For the entries below, repeat exactly each line starting with the one that contains "mesh.materials.append(mat)" and going on through the one that contains "tube; sections are", and no others.
SUPPLIED MATERIAL: Begin
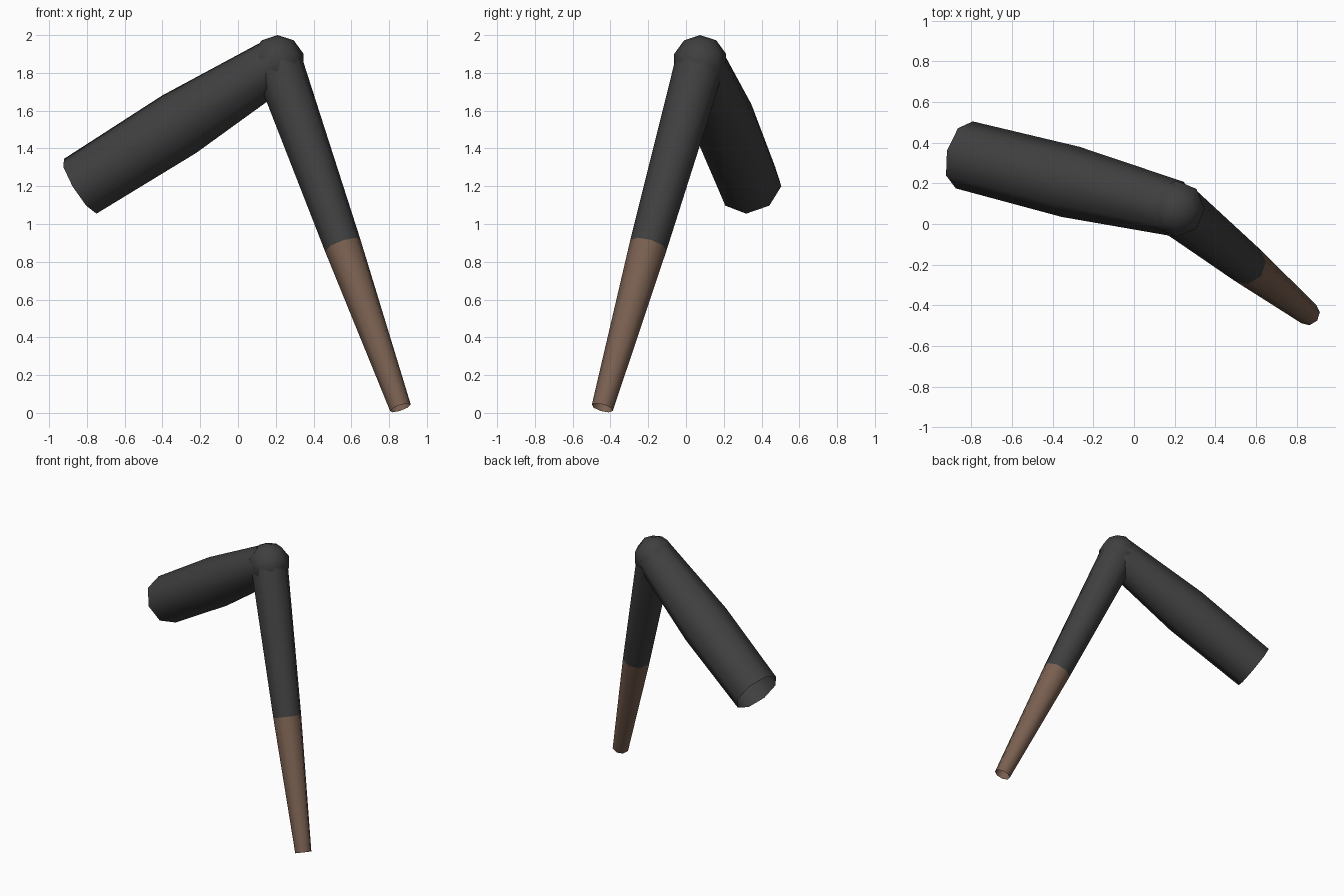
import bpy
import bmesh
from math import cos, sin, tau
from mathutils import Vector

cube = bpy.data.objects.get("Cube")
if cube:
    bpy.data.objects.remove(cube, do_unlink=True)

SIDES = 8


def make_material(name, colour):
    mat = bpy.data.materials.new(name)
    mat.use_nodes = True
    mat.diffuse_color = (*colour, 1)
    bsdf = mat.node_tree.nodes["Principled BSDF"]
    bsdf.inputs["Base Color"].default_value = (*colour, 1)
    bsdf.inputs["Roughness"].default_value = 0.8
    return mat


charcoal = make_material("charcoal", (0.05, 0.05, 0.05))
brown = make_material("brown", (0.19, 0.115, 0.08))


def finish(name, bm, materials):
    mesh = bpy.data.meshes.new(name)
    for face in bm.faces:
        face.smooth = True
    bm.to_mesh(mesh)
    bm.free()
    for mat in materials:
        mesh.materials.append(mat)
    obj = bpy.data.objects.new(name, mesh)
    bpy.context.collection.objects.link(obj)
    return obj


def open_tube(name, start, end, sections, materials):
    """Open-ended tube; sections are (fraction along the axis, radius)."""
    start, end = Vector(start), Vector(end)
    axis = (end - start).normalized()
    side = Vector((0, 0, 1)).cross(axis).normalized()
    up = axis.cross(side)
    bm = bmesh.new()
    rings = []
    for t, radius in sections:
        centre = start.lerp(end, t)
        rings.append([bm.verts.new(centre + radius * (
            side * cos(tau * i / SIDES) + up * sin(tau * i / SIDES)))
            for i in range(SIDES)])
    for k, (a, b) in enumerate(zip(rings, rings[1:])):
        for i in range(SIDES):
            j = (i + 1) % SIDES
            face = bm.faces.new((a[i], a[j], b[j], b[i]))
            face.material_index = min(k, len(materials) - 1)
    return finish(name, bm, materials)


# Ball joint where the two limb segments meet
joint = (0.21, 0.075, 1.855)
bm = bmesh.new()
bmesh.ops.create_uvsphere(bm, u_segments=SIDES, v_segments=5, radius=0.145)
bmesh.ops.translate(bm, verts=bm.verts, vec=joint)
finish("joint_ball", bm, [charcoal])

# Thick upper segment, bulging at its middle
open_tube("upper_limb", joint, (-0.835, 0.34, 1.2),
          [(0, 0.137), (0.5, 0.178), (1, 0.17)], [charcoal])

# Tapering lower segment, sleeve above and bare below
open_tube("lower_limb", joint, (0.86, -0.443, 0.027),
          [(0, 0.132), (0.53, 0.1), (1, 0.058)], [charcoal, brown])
SUPPLIED MATERIAL: End
* EXERCISE ANSWER:
        mesh.materials.append(mat)
    obj = bpy.data.objects.new(name, mesh)
    bpy.context.collection.objects.link(obj)
    return obj


def open_tube(name, start, end, sections, materials):
    """Open-ended tube; sections are (fraction along the axis, radius)."""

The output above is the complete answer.